KRACH has the ability to differentiate between groups... to some extent. Any time when you have a game there is a winner and a loser... duh. But how do you reconcile that when you compare teams? Anything involving a win% or an average of win% then a game between two GOOD teams has to be a net loss. Likewise a game between two bad teams is a net win. Whereas, KRACH, if the collective performance is good enough the net effect of a game between two good teams leaves them relatively the same within realm of good teams... and same the other way.

This effect is real.

---

I think the decreased "schedule effect" induced by the broadening of out of conference opponents has helped reign this in... but if you want to still see in action... look at basketball RPI vs. computer systems.

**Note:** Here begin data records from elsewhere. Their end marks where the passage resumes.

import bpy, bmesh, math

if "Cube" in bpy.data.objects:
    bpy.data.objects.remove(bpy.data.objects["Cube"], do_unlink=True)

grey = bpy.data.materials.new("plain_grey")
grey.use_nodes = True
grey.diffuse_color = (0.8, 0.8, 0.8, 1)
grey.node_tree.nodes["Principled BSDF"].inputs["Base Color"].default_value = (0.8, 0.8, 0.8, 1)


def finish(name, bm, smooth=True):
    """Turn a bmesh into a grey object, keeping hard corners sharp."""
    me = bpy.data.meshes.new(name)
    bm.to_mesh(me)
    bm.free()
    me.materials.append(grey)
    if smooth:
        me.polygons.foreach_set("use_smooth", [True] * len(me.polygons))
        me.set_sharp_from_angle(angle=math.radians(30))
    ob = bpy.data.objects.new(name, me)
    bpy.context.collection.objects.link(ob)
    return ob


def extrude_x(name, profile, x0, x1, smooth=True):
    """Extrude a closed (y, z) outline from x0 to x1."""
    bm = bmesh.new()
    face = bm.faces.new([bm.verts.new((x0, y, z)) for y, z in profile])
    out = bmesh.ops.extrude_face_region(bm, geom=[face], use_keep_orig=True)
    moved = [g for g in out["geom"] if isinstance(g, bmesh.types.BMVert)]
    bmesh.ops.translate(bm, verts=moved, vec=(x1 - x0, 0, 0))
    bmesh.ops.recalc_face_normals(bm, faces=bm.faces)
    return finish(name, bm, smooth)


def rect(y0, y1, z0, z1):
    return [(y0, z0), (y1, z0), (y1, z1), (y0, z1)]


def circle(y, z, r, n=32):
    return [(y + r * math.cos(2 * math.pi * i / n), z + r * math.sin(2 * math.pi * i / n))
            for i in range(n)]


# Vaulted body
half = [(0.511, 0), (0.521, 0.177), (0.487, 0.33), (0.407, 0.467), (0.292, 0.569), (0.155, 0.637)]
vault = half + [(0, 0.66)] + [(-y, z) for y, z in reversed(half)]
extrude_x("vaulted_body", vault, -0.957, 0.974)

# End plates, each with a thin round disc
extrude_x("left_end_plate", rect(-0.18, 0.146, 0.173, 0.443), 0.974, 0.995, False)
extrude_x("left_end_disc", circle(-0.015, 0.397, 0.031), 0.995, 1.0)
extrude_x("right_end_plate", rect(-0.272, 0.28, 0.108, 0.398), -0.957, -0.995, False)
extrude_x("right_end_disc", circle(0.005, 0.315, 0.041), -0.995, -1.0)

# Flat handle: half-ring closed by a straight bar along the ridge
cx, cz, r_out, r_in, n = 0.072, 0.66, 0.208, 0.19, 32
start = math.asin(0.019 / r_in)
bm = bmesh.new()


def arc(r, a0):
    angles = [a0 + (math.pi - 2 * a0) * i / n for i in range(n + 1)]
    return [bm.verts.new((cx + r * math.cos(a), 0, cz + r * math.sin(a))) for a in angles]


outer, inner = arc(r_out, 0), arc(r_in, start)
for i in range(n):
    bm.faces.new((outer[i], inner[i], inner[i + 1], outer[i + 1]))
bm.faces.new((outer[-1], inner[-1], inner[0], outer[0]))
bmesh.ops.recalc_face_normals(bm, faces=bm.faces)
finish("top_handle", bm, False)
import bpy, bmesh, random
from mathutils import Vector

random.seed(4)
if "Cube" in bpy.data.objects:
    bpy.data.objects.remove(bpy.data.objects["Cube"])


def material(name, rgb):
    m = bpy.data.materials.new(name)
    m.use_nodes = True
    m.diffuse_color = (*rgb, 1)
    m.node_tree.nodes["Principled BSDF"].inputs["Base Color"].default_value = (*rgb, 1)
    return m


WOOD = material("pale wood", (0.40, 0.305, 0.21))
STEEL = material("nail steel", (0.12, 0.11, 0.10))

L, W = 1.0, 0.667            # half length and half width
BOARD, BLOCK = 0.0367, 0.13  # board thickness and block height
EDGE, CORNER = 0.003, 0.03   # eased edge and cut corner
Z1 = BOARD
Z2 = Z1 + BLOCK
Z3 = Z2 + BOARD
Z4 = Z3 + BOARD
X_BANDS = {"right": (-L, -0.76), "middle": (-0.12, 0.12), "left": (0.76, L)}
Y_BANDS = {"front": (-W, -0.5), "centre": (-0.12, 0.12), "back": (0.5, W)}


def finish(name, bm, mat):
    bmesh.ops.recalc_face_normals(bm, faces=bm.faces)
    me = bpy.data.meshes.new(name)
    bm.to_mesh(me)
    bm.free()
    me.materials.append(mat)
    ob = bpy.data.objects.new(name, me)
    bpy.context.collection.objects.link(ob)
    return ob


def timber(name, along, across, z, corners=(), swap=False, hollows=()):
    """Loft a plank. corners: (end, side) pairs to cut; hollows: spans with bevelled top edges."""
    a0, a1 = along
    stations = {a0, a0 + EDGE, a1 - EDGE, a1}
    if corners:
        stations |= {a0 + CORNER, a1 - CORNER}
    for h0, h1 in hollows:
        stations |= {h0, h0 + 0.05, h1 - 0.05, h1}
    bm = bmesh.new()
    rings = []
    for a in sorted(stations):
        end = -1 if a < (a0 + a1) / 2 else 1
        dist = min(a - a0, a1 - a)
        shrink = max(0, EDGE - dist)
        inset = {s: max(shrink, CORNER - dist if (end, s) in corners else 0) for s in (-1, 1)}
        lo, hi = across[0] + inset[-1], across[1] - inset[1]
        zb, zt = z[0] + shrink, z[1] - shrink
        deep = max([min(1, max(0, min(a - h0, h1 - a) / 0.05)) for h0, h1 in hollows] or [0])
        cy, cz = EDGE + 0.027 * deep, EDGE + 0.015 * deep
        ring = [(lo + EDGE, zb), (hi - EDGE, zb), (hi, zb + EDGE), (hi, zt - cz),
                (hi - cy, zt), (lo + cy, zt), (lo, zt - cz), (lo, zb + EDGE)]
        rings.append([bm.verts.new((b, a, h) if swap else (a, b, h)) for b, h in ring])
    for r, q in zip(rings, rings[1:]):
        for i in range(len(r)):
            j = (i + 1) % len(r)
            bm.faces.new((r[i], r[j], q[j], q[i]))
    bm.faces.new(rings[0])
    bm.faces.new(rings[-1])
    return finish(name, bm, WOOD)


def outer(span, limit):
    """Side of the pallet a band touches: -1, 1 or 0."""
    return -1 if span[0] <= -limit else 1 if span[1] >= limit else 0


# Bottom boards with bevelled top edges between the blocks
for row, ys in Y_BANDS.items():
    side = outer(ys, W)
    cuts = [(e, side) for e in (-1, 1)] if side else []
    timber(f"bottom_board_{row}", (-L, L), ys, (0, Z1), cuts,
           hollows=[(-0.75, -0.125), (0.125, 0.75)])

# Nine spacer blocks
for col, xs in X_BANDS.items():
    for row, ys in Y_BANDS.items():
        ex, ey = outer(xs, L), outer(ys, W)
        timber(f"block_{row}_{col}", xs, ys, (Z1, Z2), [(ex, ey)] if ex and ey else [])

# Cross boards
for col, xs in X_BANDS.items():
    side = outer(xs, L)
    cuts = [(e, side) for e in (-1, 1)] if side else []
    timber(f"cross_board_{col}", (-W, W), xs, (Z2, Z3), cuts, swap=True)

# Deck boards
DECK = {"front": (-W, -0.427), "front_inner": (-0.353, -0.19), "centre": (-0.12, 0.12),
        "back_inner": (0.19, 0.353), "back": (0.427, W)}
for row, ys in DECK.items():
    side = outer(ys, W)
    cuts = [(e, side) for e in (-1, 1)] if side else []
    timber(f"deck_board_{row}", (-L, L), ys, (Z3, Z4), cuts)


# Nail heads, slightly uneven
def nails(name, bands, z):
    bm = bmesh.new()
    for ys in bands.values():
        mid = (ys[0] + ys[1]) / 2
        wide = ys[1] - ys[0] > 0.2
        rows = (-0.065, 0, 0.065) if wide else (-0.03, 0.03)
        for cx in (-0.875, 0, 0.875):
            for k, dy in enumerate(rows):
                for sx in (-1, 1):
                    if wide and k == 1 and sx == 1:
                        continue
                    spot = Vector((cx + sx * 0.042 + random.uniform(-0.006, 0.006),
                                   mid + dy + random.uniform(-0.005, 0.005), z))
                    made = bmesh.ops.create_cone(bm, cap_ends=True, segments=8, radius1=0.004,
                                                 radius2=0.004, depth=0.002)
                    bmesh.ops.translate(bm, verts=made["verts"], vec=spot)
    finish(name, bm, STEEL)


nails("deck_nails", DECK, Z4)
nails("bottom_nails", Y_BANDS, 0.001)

Shirtless Guy
01-21-2015, 03:27 PM
Not quite, Shirtless. Just to take an example, If you have, say, .002 QWB points and an opponent has none, this only switches the comparison when you're within 0.002 of each other, which is to say almost never. But if 0.002-0.000 QWB points gave you a full point, then that combined with, say Common Opponents will flip a comparison. So small differences in QWB between two teams mean almost nothing now, but would be huge in the TUC-like system. Of course, big QWB differences count just as you say. Yale is getting a whopping 0.0071 QWB points for four different wins and that is helping them a lot. But the higher your QWB, the harder it is for them to drop through a few odd results. As teams drop, the effects drop which is what eliminates the cliff.It's all about softening the TUC cliff but still making wins over quality opponents mean something. I do wish there was a 4 component to allow jumping a team with a better adjusted RPI without playing H2H since the schedules are so insular and game locations matter. How do we compare MTU to UML? MTU wins the common opp, UML wins the RPI, UML wins the comparison on RPI tiebreaker...that seems very boring and overly simplistic. Without finding a way to jump UML in RPI it's impossible for MTU to pass UML. But at the same time, should MTU being 2-1 vs Michigan while UML is 0-1 be a huge determining factor? Probably not.

Shirtless Guy
01-21-2015, 03:32 PM
KRACH has the ability to differentiate between groups... to some extent. Any time when you have a game there is a winner and a loser... duh. But how do you reconcile that when you compare teams? Anything involving a win% or an average of win% then a game between two GOOD teams has to be a net loss. Likewise a game between two bad teams is a net win. Whereas, KRACH, if the collective performance is good enough the net effect of a game between two good teams leaves them relatively the same within realm of good teams... and same the other way.

This effect is real.

---

I think the decreased "schedule effect" induced by the broadening of out of conference opponents has helped reign this in... but if you want to still see in action... look at basketball RPI vs. computer systems.To be fair, there is still a rather large separation of east and west.

Michigan Tech has no common opponents with Harvard, Yale, Vermont, Merrimack, Providence, Colgate and Quinnipiac (I stopped after the top 20).
Mankato: BU, UML, Vermont, Providence, BC.
BGSU: BU, UML, Denver, BC

Red Cows
01-21-2015, 06:42 PM
Please don't lecture to me :rolleyes:

Mea culpa.

Was speaking, generally, and not to you specifically, although, that's what I actually did.